JS - It was one of the funniest things I've ever seen. You saw this key just fly out. The string broke and then the key gets ricocheted out. They couldn't use their piano for their show and they were furious. Then when Meat came out the one thing they warned him about, they said, look this is going out on the air live. Don't curse, we don't have a delay going, it's broken.
JS - So just control the, and I swear, the (WORD?) you'll have to bleep it but Meat Loaf comes out and he goes, how are you doing, you mother fuckers Philadelphia? Mother fuckin' Philadelphia. He just says mother fuckin' about 40 times in a row, and from there it was downhill 'cause he was still upset from Washington. He was totally drunk, I think, and he poured a bottle of gin over the head of Steve Buslowe, the bass guitarist while he's playing the bass guitar. It could have electrocuted him.
JS - He was throwing beer bottles behind him. They were crashing and breaking against the drums. It was really like a danger zone but that was always the case. Doing a show with Meat was always a dangerous occurrence. I mean that literally. There's always a chance of physical danger 'cause he was, in a way, a very scary thing. A guy who did not have any conscious inhibitions when he was on stage and that can be dangerous for other people.

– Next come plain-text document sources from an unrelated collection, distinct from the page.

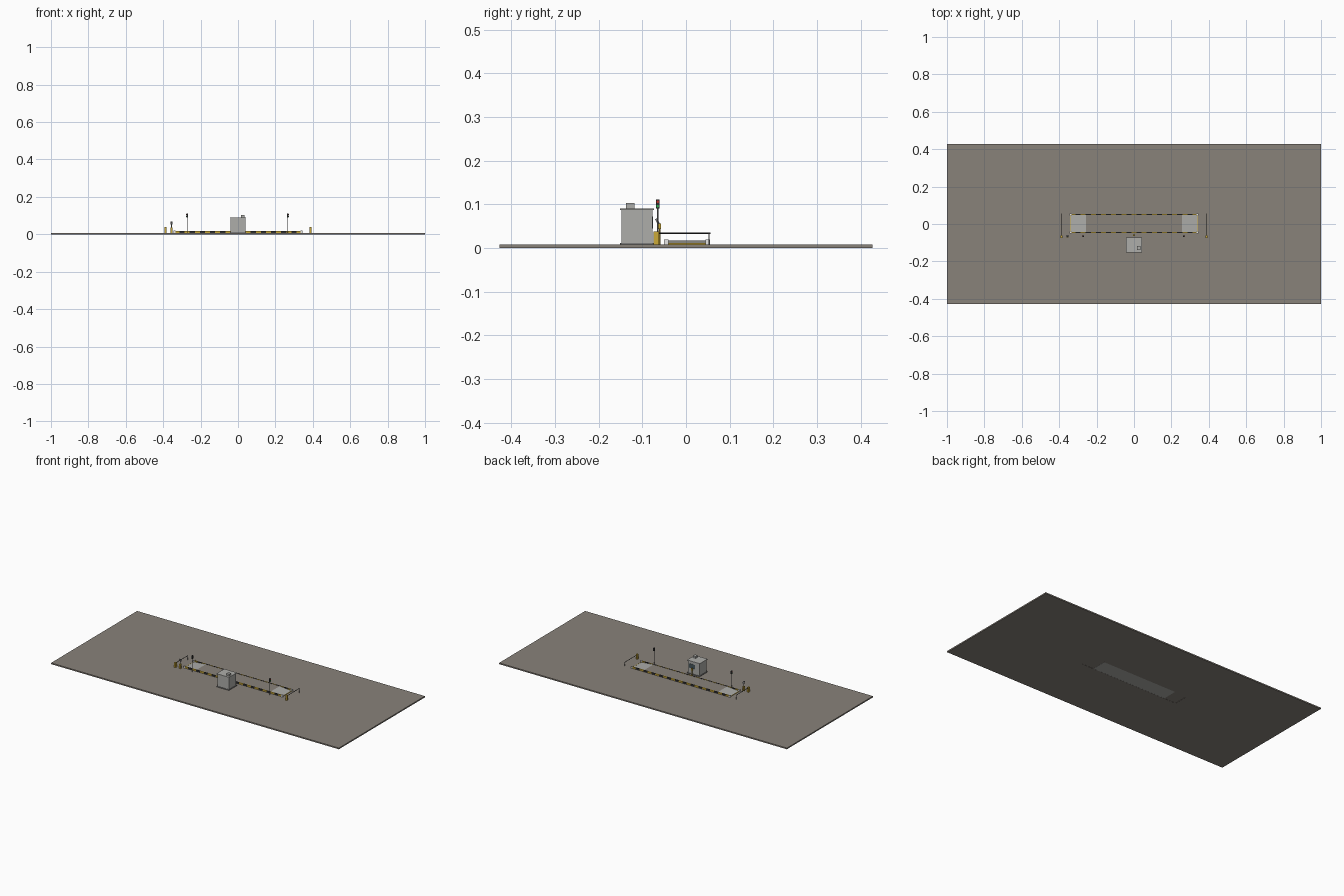
import bpy, bmesh, math
from mathutils import Vector

old = bpy.data.objects.get("Cube")
if old:
    bpy.data.objects.remove(old, do_unlink=True)


def material(name, r, g, b):
    m = bpy.data.materials.new(name)
    m.use_nodes = True
    m.diffuse_color = (r, g, b, 1)
    m.node_tree.nodes["Principled BSDF"].inputs["Base Color"].default_value = (r, g, b, 1)
    return m


ASPHALT = material("warm grey ground", 0.25, 0.225, 0.195)
CONCRETE = material("light grey", 0.42, 0.42, 0.40)
STEEL = material("mid grey steel", 0.2, 0.2, 0.2)
YELLOW = material("safety yellow", 0.6, 0.4, 0.04)
BLACK = material("dark rubber", 0.03, 0.03, 0.03)
GLASS = material("dark glass", 0.06, 0.09, 0.1)
WHITE = material("white paint", 0.8, 0.8, 0.8)
RED = material("signal red", 0.5, 0.03, 0.02)
GREEN = material("signal green", 0.03, 0.4, 0.08)


def finish(name, bm, mat):
    bmesh.ops.recalc_face_normals(bm, faces=bm.faces)
    mesh = bpy.data.meshes.new(name)
    bm.to_mesh(mesh)
    bm.free()
    mesh.materials.append(mat)
    ob = bpy.data.objects.new(name, mesh)
    bpy.context.collection.objects.link(ob)
    return ob


def box(name, x, y, z, mat):
    """Box from (low, high) ranges on each axis."""
    bm = bmesh.new()
    bmesh.ops.create_cube(bm, size=1)
    for v in bm.verts:
        v.co = Vector([r[0] if c < 0 else r[1] for c, r in zip(v.co, (x, y, z))])
    return finish(name, bm, mat)


def block(name, x, y, wx, wy, z0, z1, mat):
    return box(name, (x - wx / 2, x + wx / 2), (y - wy / 2, y + wy / 2), (z0, z1), mat)


def rod(name, a, b, radius, mat, sides=10):
    a, b = Vector(a), Vector(b)
    bm = bmesh.new()
    bmesh.ops.create_cone(bm, cap_ends=True, segments=sides, radius1=radius,
                          radius2=radius, depth=(b - a).length)
    ob = finish(name, bm, mat)
    ob.location = (a + b) / 2
    ob.rotation_euler = (b - a).to_track_quat("Z", "Y").to_euler()
    return ob


G = 0.008                    # ground level
TOP = 0.017                  # deck level
END, RAMP = 0.34, 0.257      # outer and inner end of each ramp
Y0, Y1 = -0.045, 0.05        # deck edges
SERVICE = -0.065             # line of posts beside the deck

# Ground slab around the pit
box("ground_front", (-1, 1), (-0.427, Y0), (0, G), ASPHALT)
box("ground_back", (-1, 1), (Y1, 0.427), (0, G), ASPHALT)
for side, s in (("left", 1), ("right", -1)):
    box("ground_" + side, sorted((s * END, s)), (Y0, Y1), (0, G), ASPHALT)
    box("pit_floor_" + side, sorted((s * RAMP, s * END)), (Y0, Y1), (0.001, G), ASPHALT)

# Foundation and weighing deck
box("foundation", (-RAMP, RAMP), (Y0, Y1), (0.0005, G), CONCRETE)
box("deck", (-RAMP, RAMP), (Y0, Y1), (G, TOP), ASPHALT)

for side, s in (("left", 1), ("right", -1)):
    # Ramp as an extruded wedge
    bm = bmesh.new()
    profile = [(END, G), (END, G + 0.002), (RAMP, TOP), (RAMP, G)]
    face = bm.faces.new([bm.verts.new((s * x, Y0, z)) for x, z in profile])
    out = bmesh.ops.extrude_face_region(bm, geom=[face])
    bmesh.ops.translate(bm, vec=(0, Y1 - Y0, 0),
                        verts=[v for v in out["geom"] if isinstance(v, bmesh.types.BMVert)])
    finish("ramp_" + side, bm, CONCRETE)
    block("ramp_edge_" + side, s * END, (Y0 + Y1) / 2, 0.002, Y1 - Y0, G, G + 0.003, YELLOW)

# Striped curbs with white end markers
COUNT = 25
step = 2 * END / COUNT
for label, y in (("front", Y0), ("back", Y1)):
    for i in range(COUNT):
        x = -END + i * step
        box("curb_" + label, (x, x + step), (y - 0.003, y + 0.003), (G, TOP + 0.001),
            BLACK if i % 2 else YELLOW)
    for s in (-1, 1):
        block("corner_marker", s * END, y, 0.01, 0.01, G, TOP + 0.002, WHITE)

# Control booth
BY = -0.1125
block("booth_base", 0, BY, 0.086, 0.078, G, 0.012, STEEL)
block("booth_walls", 0, BY, 0.08, 0.071, 0.012, 0.087, CONCRETE)
block("booth_roof", 0, BY, 0.088, 0.078, 0.087, 0.091, CONCRETE)
block("roof_unit", 0.025, -0.128, 0.02, 0.02, 0.091, 0.103, CONCRETE)
block("booth_window", 0.012, BY + 0.0355, 0.04, 0.002, 0.045, 0.072, GLASS)

# Post with a display between booth and deck
rod("display_post", (0, -0.06, G), (0, -0.06, 0.045), 0.002, YELLOW)
block("display_head", 0, -0.06, 0.012, 0.006, 0.043, 0.056, YELLOW)

# Barriers at both ends
for side, s in (("left", 1), ("right", -1)):
    x = s * 0.387
    block("barrier_cabinet_" + side, x, -0.068, 0.01, 0.013, G, 0.038, YELLOW)
    rod("barrier_arm_" + side, (x, -0.064, 0.034), (x, 0.056, 0.034), 0.0016, BLACK)
    rod("barrier_rest_" + side, (x, 0.053, G), (x, 0.053, 0.033), 0.0014, STEEL)

# Ticket kiosk with a tilted head
block("kiosk_body", -0.355, SERVICE, 0.01, 0.012, G, 0.036, YELLOW)
rod("kiosk_post", (-0.355, SERVICE, 0.036), (-0.355, SERVICE, 0.062), 0.002, STEEL)
head = block("kiosk_head", 0, 0, 0.01, 0.005, -0.008, 0.008, STEEL)
head.location = (-0.355, SERVICE, 0.06)
head.rotation_euler.x = math.radians(25)

# Signal lights
for side, x, s in (("left", 0.267, 1), ("right", -0.272, -1)):
    rod("signal_pole_" + side, (x, SERVICE, G), (x, SERVICE, 0.094), 0.0016, STEEL)
    block("signal_head_" + side, x, SERVICE, 0.008, 0.008, 0.091, 0.111, BLACK)
    for name, z, mat in (("red", 0.106, RED), ("green", 0.096, GREEN)):
        rod("signal_" + name + "_" + side, (x + s * 0.0038, SERVICE, z),
            (x + s * 0.0048, SERVICE, z), 0.003, mat, 12)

JS - Even just the sound level. I remember we got so scared at one point. He had the loudest monitors ever for his vocals and they were on the side and they were right next to me on the piano, literally maybe three feet away. This is his vocal monitor. His vocal monitor was just his voice which he needed because he was hard of hearing in one ear. It's all (WORD?), he wanted the heavy treble.
JS - So this unbelievably bright, loud vocal. Trying to make you understand how loud it is, they tested Kiss, Gene Simmons told me and Kiss was, I might not have the number exactly right, something like 143 dB or something. It was what a jet plane was taking off Kiss was clocked at, which was amazing. You know, cause of permanent damage to your ears and all that. They did it for us and we were like 8 dB hotter for the band.
JS - But the amazing thing is, I asked them would they do the monitor? The monitor was something like 160 dB, just the monitor. So I had the equivalent of a jet plane plus like 100 people screaming in my ear for months and I got really nervous. I remember I went to a doctor in Detroit who told me my hearing was perfect, but then again he was a doctor in Detroit, who knows? It was really an ordeal every night, the show, for a lot of physical reasons.